Although overt racist behaviour is now taboo – and racial discrimination quite illegal in many parts of the world – scientists claim that harbouring implicit racist attitudes is commonplace behaviour, wrote Australia’s Fairfax Media in its dozens of local newspapers July 7. Modern-day social pressures may have driven ''traditional'' forms of racism underground, particularly in Western nations, but that does not mean racism is dead. And, according to research, it may be because we tolerate racism more than we think.
In a 2009 study by York University in Toronto, Professor Kerry Kawakami and her team found that participants – despite believing they would be upset and speak out against racism – were likely to remain indifferent or less upset when personally witnessing racist behaviour against a black person. Moreover, they were likely to pass off the racist comments as being a joke or in good humour.

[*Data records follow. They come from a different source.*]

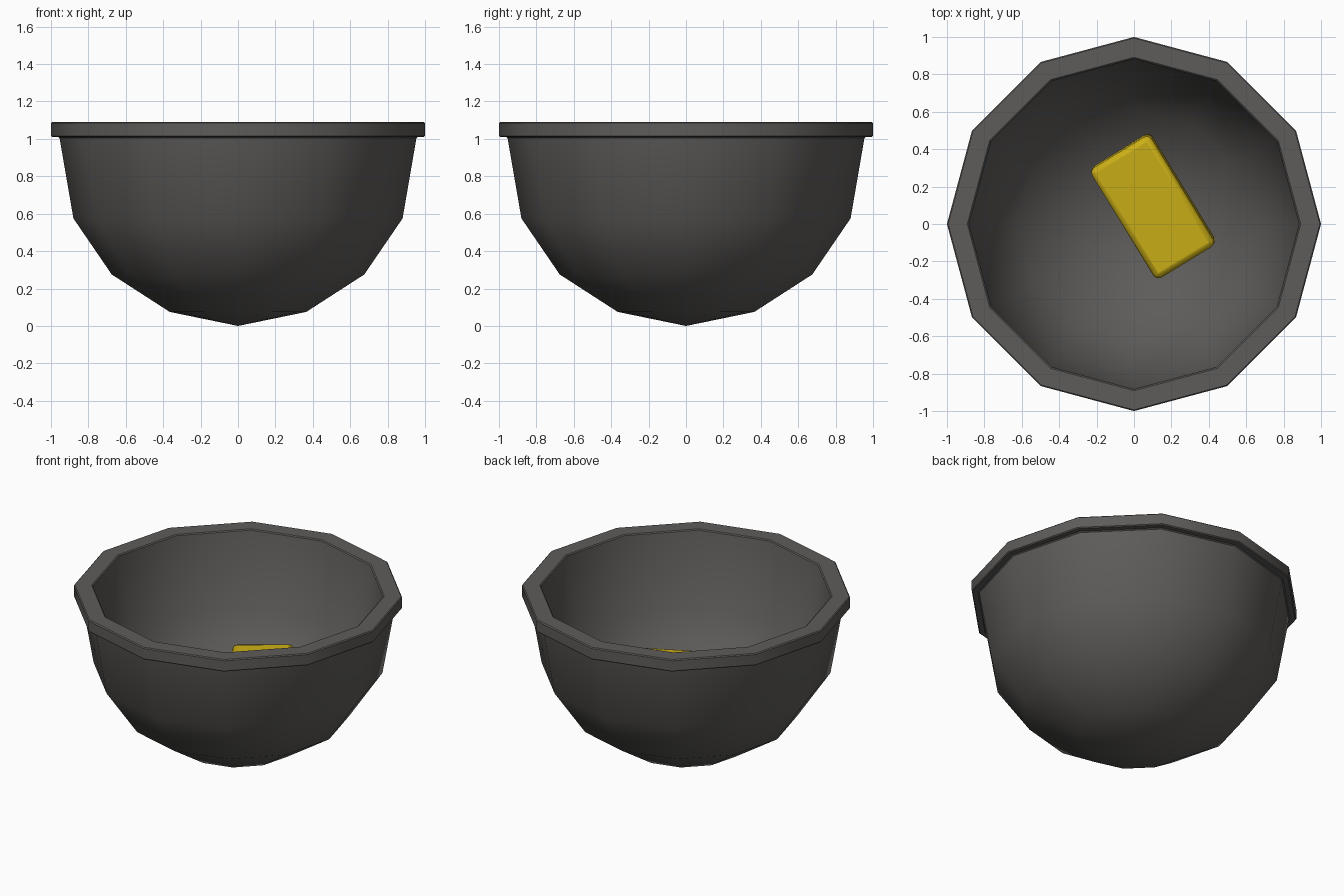
import bpy, bmesh, math
from mathutils import Matrix, Euler

if "Cube" in bpy.data.objects:
    bpy.data.objects.remove(bpy.data.objects["Cube"])

SIDES = 12


def material(name, rgb):
    m = bpy.data.materials.new(name)
    m.diffuse_color = (*rgb, 1)
    m.use_nodes = True
    m.node_tree.nodes["Principled BSDF"].inputs["Base Color"].default_value = m.diffuse_color
    return m


def finish(name, bm, mat, angle, bevel, segments=1):
    bmesh.ops.recalc_face_normals(bm, faces=bm.faces)
    me = bpy.data.meshes.new(name)
    bm.to_mesh(me)
    bm.free()
    ob = bpy.data.objects.new(name, me)
    bpy.context.collection.objects.link(ob)
    me.materials.append(mat)
    if bevel:
        mod = ob.modifiers.new("soft_edges", 'BEVEL')
        mod.width, mod.segments = bevel, segments
        mod.limit_method, mod.angle_limit = 'ANGLE', math.radians(60)
    bpy.ops.object.select_all(action='DESELECT')
    ob.select_set(True)
    bpy.context.view_layer.objects.active = ob
    bpy.ops.object.shade_smooth_by_angle(angle=math.radians(angle))
    return ob


def lathe(profile):
    """Turn a (radius, z) profile around z; radius 0 becomes one point."""
    bm = bmesh.new()
    rings = []
    for r, z in profile:
        n = SIDES if r > 0 else 1
        rings.append([bm.verts.new((r * math.cos(math.tau * i / SIDES),
                                    r * math.sin(math.tau * i / SIDES), z))
                      for i in range(n)])
    for a, b in zip(rings, rings[1:]):
        for i in range(SIDES):
            j = (i + 1) % SIDES
            if len(a) == 1:
                bm.faces.new((a[0], b[i], b[j]))
            elif len(b) == 1:
                bm.faces.new((a[i], a[j], b[0]))
            else:
                bm.faces.new((a[i], a[j], b[j], b[i]))
    return bm


iron = material("dark_iron", (0.112, 0.107, 0.102))
gold = material("gold", (0.60, 0.43, 0.008))

# Bowl: outer wall, overhanging rim, inner wall
bowl = [(0, 0), (0.365, 0.075), (0.675, 0.275), (0.88, 0.575), (0.955, 1.01),
        (1.0, 1.01), (1.0, 1.09), (0.885, 1.09),
        (0.80, 0.595), (0.62, 0.335), (0.335, 0.15), (0, 0.085)]
finish("bowl", lathe(bowl), iron, 40, 0.006)

# Gold bar resting inside the bowl, turned and slightly tilted
bm = bmesh.new()
bmesh.ops.create_cube(bm, size=1, matrix=Matrix.Diagonal((0.69, 0.375, 0.34, 1)))
bar = finish("gold_bar", bm, gold, 40, 0.03, 2)
bar.location = (0.102, 0.095, 0.395)
bar.rotation_euler = Euler((math.radians(2), math.radians(1.5), math.radians(-58.5)))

Republished courtesy of YFile – York University’s daily e-bulletin.